DSA was introduced after RSA and may seem like a downgrade because it can only do digital signatures and not public key encryption. However, both methods are very similar and both are lauded in regards to security. The differences lie in the arithmetic used and speed. DSA is a much faster signature, but RSA is better at verification. In the end, both RSA and DSA are pretty equal in terms of compatibility since they both use the same IPs and digital certificates.
Elliptic Curve Cryptosystem
Cryptographers quickly noticed the more complex the mathematics behind a cryptosystem, the more secure it is.
In search of better options, the Elliptic Curve has come across. It’s a mathematical structure that has been in the theoretical field of mathematics for many years. On it, we can also define the Discrete Logarithm Problem, but with numbers living in a curve. So the curve is part of the public key and some random number on the curve is the private key.
Safely Storing Private Keys in a PKI
So far, we’ve covered how important private keys are in public key encryption. Public keys don’t need to be stored anywhere since they’re available to the public, but private keys need to stay protected in order for the whole process to work.
With SecureW2, admins can use CertLock, which is our industry-exclusive technology that prevents Private Keys from being exported from devices. . CertLock adds even more security in a PKI system because it ensures that private keys cannot be exported from the device once equipped.
While CertLock is beneficial, what you really need for the best private key protection is an HSM. SecureW2’s PKI backs all Private Keys in an HSM, a crypto processing device and delivers strong encryption and security benefits. HSMs are designed to protect and manage all private keys in the network. On the key management side, the HSM oversees the complete lifecycle of private keys, including creation, rotation, deletion, auditing, and API integration support.
How to Recover a Private Key
There are several reasons for a private key to be missing, but the most common ways are either the certificate wasn’t installed on the server that generated the CSR, the certificate was installed incorrectly, or the request was outright deleted.
Private key recovery usually depends on the operating system your environment uses. Here’s a link that outlines how you can recover a private key for each OS.
Many organizations will use a key escrow to protect and easily recover cryptographic keys in case of an emergency, like a security breach or natural disaster. The private keys are stored in a trusted third party and the organization can set guidelines for the escrow service provider on who is allowed access to the keys.

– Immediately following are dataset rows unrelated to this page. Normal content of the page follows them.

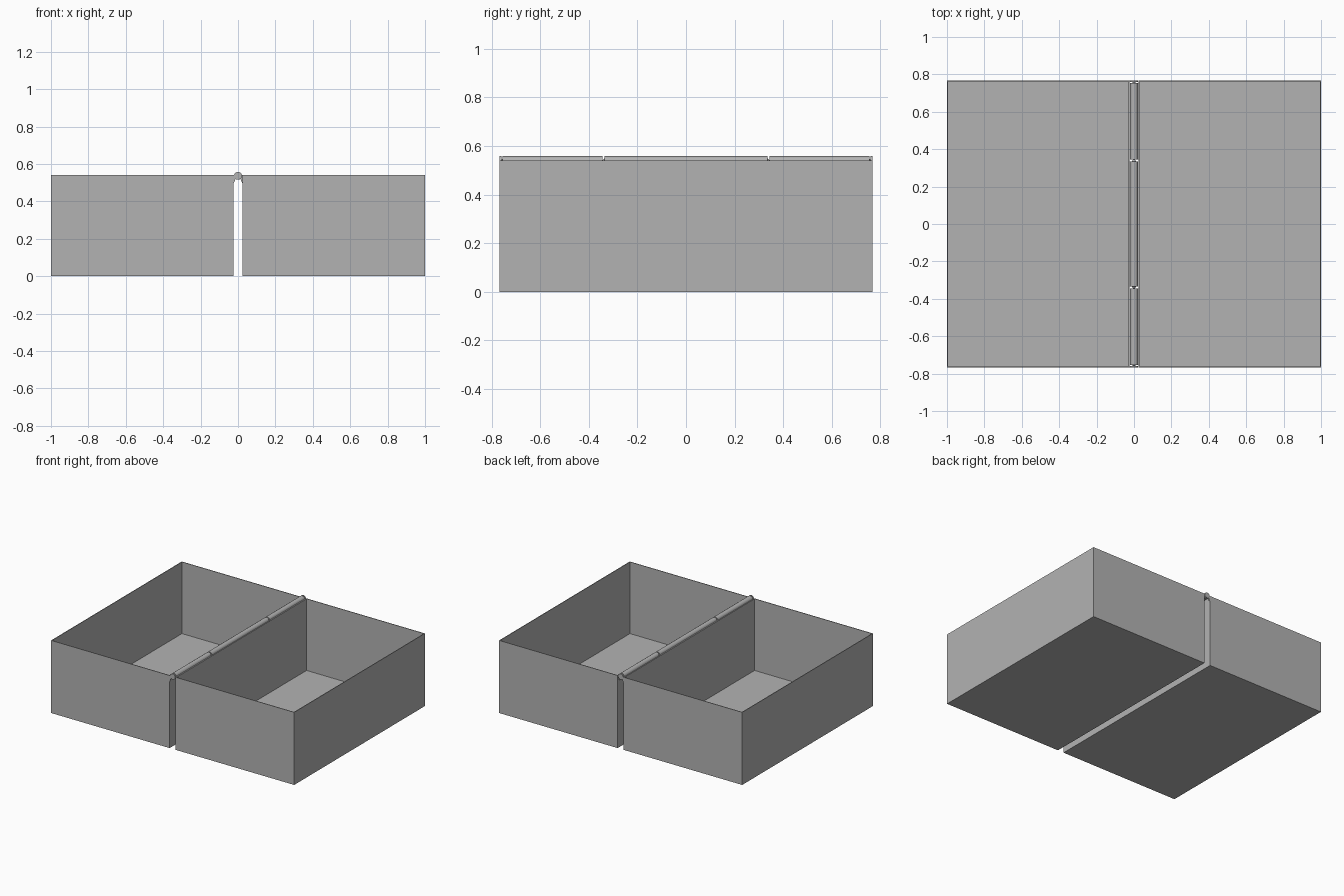
import bpy
import bmesh
from math import radians, sin, cos
from mathutils import Matrix

cube = bpy.data.objects.get("Cube")
if cube:
    bpy.data.objects.remove(cube, do_unlink=True)

DEPTH = 0.768      # half depth along y
HEIGHT = 0.54      # rim height
SLIT = 0.025       # half gap between the trays
WALL = 0.007
AXIS_Z, RADIUS = 0.537, 0.021

grey = bpy.data.materials.new("plain grey")
grey.use_nodes = True
grey.diffuse_color = (0.45, 0.45, 0.45, 1)
grey.node_tree.nodes["Principled BSDF"].inputs["Base Color"].default_value = (0.45, 0.45, 0.45, 1)


def finish(name, bm, smooth=False):
    bmesh.ops.recalc_face_normals(bm, faces=bm.faces)
    mesh = bpy.data.meshes.new(name)
    bm.to_mesh(mesh)
    bm.free()
    mesh.materials.append(grey)
    obj = bpy.data.objects.new(name, mesh)
    bpy.context.collection.objects.link(obj)
    if smooth:
        bpy.ops.object.select_all(action='DESELECT')
        obj.select_set(True)
        bpy.context.view_layer.objects.active = obj
        bpy.ops.object.shade_smooth_by_angle(angle=radians(30))
    return obj


def tray(name, side):
    """Open box: inset the top rim, then sink the middle to the floor."""
    bm = bmesh.new()
    bmesh.ops.create_cube(bm, size=1)
    width = 1 - SLIT
    bmesh.ops.scale(bm, vec=(width, 2 * DEPTH, HEIGHT), verts=bm.verts)
    bmesh.ops.translate(bm, vec=(side * (1 + SLIT) / 2, 0, HEIGHT / 2), verts=bm.verts)
    top = max(bm.faces, key=lambda f: f.calc_center_median().z)
    bmesh.ops.inset_region(bm, faces=[top], thickness=WALL)
    inner = bmesh.ops.extrude_face_region(bm, geom=[top])["geom"]
    if top.is_valid:
        bmesh.ops.delete(bm, geom=[top], context='FACES')
    sunk = [g for g in inner if isinstance(g, bmesh.types.BMVert)]
    bmesh.ops.translate(bm, vec=(0, 0, WALL - HEIGHT), verts=sunk)
    finish(name, bm)


def knuckle(name, side, y0, y1):
    """Round barrel with a sloped arm that meets one tray wall."""
    outline = [(-SLIT - 0.003, 0.485), (-SLIT - 0.003, HEIGHT)]
    for i in range(25):
        a = radians(172 - i * 12.5)
        outline.append((RADIUS * cos(a), AXIS_Z + RADIUS * sin(a)))
    bm = bmesh.new()
    face = bm.faces.new([bm.verts.new((-side * x, y0, z)) for x, z in outline])
    moved = bmesh.ops.extrude_face_region(bm, geom=[face])["geom"]
    bmesh.ops.translate(bm, vec=(0, y1 - y0, 0),
                        verts=[g for g in moved if isinstance(g, bmesh.types.BMVert)])
    finish(name, bm, True)


def pin(name, y, direction):
    """Conical pivot bridging the gap between knuckles."""
    bm = bmesh.new()
    bmesh.ops.create_cone(bm, cap_ends=True, segments=24, radius1=0.013,
                          radius2=0.003, depth=0.014)
    bmesh.ops.transform(bm, verts=bm.verts,
                        matrix=Matrix.Translation((0, y, AXIS_Z))
                        @ Matrix.Rotation(radians(-90 * direction), 4, 'X'))
    finish(name, bm, True)


tray("left_tray", 1)
tray("right_tray", -1)

# Hinge
knuckle("middle_knuckle", -1, -0.335, 0.335)
for label, s in (("front", -1), ("back", 1)):
    knuckle(label + "_knuckle", 1, s * 0.344, s * 0.754)
    knuckle(label + "_end_knuckle", -1, s * 0.76, s * DEPTH)
    pin(label + "_pivot", s * 0.34, s)
    pin(label + "_end_pivot", s * 0.757, s)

Key escrows differ from a key recovery agent, which is a person authorized to recover a certificate for an end user. The recovery agent is usually a high-ranking member of the IT department and is permitted to decrypt a user’s encrypted data during an emergency. This forum post summed up the difference best, saying that a “key escrow is someone who holds the key for end users, while a recovery agent has the master key.”
Effective Public Key Encryption with a Managed PKI
Public key encryption strengthens wireless security because of its asymmetric key pairing. Sharing one private key that both encrypts and decrypts gets the job done more quickly, but is a massive security risk. The public/private key pairing ensures that only the right person will see the message and proves the identity of the key owner.
If you are interested in implementing Public Key Encryption on your network, consider SecureW2’s Managed PKI. Our PKI service allows you to have your own Private PKI at a fraction of the cost of setting it up on your own. It is entirely on the cloud, simplifies and secures user authentication, can be integrated into any environment, and comes at an affordable price.